*Task:*
From the entries below, return exactly the lines beginning at the one that contains "(1.071, 1.077), INSIDE)" and ending at the one that contains "dark_top + arches, DARK)", both of them included, and only those lines.

*Supplied data:*
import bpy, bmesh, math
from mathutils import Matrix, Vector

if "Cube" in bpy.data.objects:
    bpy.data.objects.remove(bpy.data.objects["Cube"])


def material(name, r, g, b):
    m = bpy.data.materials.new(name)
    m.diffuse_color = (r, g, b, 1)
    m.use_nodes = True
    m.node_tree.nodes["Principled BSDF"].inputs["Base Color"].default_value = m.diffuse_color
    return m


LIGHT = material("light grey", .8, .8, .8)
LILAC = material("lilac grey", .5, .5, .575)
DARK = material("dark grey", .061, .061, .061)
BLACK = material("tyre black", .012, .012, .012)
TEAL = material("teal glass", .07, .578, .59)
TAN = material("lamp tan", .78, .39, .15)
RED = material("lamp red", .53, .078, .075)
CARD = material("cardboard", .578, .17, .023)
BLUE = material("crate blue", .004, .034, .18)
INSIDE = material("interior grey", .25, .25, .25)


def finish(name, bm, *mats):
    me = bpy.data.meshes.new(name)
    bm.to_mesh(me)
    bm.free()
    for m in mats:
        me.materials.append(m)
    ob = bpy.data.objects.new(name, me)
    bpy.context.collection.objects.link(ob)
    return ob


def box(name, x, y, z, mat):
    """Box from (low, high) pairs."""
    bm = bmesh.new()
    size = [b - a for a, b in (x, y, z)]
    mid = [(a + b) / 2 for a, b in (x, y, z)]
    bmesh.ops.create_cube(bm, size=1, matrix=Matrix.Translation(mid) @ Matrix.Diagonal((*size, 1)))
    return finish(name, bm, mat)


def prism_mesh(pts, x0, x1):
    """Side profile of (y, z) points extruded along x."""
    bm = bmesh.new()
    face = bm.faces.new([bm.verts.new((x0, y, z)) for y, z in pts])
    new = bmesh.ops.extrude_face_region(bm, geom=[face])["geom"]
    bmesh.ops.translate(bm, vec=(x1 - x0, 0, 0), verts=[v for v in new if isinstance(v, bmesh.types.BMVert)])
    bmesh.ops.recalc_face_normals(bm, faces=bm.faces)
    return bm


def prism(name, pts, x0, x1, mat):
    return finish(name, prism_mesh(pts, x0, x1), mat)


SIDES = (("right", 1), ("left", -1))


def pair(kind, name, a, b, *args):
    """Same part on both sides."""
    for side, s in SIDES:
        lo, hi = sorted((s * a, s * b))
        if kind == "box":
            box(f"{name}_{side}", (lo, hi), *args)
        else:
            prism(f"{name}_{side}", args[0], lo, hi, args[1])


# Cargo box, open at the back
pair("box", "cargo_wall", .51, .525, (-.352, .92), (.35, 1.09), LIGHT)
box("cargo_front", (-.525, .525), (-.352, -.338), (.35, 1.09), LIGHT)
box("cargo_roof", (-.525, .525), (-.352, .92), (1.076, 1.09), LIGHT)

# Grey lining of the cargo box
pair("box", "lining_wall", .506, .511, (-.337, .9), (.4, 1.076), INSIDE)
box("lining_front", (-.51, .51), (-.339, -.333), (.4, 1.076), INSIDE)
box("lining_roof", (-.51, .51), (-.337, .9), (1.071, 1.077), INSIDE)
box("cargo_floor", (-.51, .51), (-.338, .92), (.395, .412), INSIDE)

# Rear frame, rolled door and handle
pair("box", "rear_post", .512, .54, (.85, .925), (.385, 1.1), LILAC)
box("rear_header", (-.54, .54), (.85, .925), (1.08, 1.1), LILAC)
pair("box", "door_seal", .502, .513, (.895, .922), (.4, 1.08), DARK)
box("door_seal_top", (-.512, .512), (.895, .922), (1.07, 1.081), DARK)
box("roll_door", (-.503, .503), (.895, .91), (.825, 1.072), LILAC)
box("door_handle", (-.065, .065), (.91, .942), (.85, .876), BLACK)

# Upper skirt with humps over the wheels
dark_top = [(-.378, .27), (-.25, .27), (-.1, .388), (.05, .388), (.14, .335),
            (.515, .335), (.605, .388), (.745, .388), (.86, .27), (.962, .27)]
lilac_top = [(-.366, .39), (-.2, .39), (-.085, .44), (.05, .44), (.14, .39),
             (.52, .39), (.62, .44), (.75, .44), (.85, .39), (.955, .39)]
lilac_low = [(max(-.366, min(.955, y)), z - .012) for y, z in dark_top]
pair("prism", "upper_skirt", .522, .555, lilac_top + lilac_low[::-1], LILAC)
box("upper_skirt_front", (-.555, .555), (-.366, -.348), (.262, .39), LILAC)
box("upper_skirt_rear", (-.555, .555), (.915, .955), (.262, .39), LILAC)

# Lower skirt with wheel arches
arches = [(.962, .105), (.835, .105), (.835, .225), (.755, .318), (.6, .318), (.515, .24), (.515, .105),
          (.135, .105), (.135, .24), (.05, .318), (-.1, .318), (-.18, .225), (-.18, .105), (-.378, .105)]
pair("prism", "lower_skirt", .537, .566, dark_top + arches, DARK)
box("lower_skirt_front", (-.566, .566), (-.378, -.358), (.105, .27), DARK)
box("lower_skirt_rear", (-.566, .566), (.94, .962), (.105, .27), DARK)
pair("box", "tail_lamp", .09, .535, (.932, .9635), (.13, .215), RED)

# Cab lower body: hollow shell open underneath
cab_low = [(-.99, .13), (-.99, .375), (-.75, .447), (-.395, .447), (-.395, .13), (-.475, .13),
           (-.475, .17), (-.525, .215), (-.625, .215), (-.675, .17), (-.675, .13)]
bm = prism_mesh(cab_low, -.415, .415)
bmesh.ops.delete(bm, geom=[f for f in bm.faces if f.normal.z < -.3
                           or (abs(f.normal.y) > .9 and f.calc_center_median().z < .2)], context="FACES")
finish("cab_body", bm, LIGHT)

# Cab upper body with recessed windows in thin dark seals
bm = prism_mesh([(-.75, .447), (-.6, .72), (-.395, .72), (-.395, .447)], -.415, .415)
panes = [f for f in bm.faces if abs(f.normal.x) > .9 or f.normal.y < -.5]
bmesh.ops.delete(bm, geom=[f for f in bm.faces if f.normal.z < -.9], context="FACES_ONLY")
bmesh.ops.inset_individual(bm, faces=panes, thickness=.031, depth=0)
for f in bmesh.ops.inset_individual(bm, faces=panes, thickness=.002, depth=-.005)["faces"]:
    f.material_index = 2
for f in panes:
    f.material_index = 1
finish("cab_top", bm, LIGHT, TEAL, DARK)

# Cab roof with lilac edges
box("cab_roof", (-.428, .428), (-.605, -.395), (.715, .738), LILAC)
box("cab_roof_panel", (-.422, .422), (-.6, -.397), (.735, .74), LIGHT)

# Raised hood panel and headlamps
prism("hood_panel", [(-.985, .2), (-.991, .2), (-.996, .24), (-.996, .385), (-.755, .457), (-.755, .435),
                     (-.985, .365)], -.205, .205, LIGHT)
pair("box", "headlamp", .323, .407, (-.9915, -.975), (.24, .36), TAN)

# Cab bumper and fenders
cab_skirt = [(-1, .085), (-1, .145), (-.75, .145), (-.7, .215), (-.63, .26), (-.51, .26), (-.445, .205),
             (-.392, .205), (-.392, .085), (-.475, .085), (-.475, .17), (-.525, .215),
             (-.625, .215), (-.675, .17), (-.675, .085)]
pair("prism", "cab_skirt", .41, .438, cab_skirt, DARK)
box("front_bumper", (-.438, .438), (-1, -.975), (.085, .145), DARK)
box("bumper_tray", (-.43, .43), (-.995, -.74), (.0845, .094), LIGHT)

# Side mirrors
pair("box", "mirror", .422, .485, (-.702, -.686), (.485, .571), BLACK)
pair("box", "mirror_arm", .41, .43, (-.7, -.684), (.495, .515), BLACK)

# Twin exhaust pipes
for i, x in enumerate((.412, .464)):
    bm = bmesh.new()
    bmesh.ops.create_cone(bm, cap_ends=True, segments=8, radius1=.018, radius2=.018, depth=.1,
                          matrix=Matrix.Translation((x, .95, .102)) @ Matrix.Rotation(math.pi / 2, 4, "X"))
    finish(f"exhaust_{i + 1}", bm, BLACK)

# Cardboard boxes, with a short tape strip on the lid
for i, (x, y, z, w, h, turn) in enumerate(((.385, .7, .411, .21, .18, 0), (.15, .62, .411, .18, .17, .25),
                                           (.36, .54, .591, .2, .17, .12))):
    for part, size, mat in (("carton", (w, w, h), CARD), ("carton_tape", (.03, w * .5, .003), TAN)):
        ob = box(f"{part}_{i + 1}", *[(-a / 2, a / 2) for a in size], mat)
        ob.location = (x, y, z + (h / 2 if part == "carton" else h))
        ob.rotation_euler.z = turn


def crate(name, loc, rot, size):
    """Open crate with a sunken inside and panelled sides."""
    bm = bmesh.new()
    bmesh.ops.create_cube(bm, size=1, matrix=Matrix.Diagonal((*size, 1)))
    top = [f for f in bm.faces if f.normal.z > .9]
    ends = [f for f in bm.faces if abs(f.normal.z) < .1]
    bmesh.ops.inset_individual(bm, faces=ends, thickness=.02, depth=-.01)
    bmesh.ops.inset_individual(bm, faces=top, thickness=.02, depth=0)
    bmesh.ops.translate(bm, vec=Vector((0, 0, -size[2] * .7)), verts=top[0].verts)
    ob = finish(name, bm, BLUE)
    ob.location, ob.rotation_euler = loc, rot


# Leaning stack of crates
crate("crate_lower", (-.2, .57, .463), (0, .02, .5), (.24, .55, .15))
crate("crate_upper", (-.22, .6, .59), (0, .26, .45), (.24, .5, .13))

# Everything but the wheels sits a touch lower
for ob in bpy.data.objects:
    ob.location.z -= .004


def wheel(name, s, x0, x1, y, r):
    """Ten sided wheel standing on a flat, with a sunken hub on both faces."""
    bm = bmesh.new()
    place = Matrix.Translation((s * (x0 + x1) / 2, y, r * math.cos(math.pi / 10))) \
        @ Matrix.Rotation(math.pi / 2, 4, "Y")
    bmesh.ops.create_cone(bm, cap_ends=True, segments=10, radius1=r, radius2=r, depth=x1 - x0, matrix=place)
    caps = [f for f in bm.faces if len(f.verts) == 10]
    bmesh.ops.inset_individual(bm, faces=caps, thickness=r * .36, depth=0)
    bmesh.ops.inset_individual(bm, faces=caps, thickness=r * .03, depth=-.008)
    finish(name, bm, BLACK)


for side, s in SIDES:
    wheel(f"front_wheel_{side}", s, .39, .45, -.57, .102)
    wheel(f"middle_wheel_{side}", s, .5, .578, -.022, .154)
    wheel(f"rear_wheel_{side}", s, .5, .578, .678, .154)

*Solution to this problem:*
box("lining_roof", (-.51, .51), (-.337, .9), (1.071, 1.077), INSIDE)
box("cargo_floor", (-.51, .51), (-.338, .92), (.395, .412), INSIDE)

# Rear frame, rolled door and handle
pair("box", "rear_post", .512, .54, (.85, .925), (.385, 1.1), LILAC)
box("rear_header", (-.54, .54), (.85, .925), (1.08, 1.1), LILAC)
pair("box", "door_seal", .502, .513, (.895, .922), (.4, 1.08), DARK)
box("door_seal_top", (-.512, .512), (.895, .922), (1.07, 1.081), DARK)
box("roll_door", (-.503, .503), (.895, .91), (.825, 1.072), LILAC)
box("door_handle", (-.065, .065), (.91, .942), (.85, .876), BLACK)

# Upper skirt with humps over the wheels
dark_top = [(-.378, .27), (-.25, .27), (-.1, .388), (.05, .388), (.14, .335),
            (.515, .335), (.605, .388), (.745, .388), (.86, .27), (.962, .27)]
lilac_top = [(-.366, .39), (-.2, .39), (-.085, .44), (.05, .44), (.14, .39),
             (.52, .39), (.62, .44), (.75, .44), (.85, .39), (.955, .39)]
lilac_low = [(max(-.366, min(.955, y)), z - .012) for y, z in dark_top]
pair("prism", "upper_skirt", .522, .555, lilac_top + lilac_low[::-1], LILAC)
box("upper_skirt_front", (-.555, .555), (-.366, -.348), (.262, .39), LILAC)
box("upper_skirt_rear", (-.555, .555), (.915, .955), (.262, .39), LILAC)

# Lower skirt with wheel arches
arches = [(.962, .105), (.835, .105), (.835, .225), (.755, .318), (.6, .318), (.515, .24), (.515, .105),
          (.135, .105), (.135, .24), (.05, .318), (-.1, .318), (-.18, .225), (-.18, .105), (-.378, .105)]
pair("prism", "lower_skirt", .537, .566, dark_top + arches, DARK)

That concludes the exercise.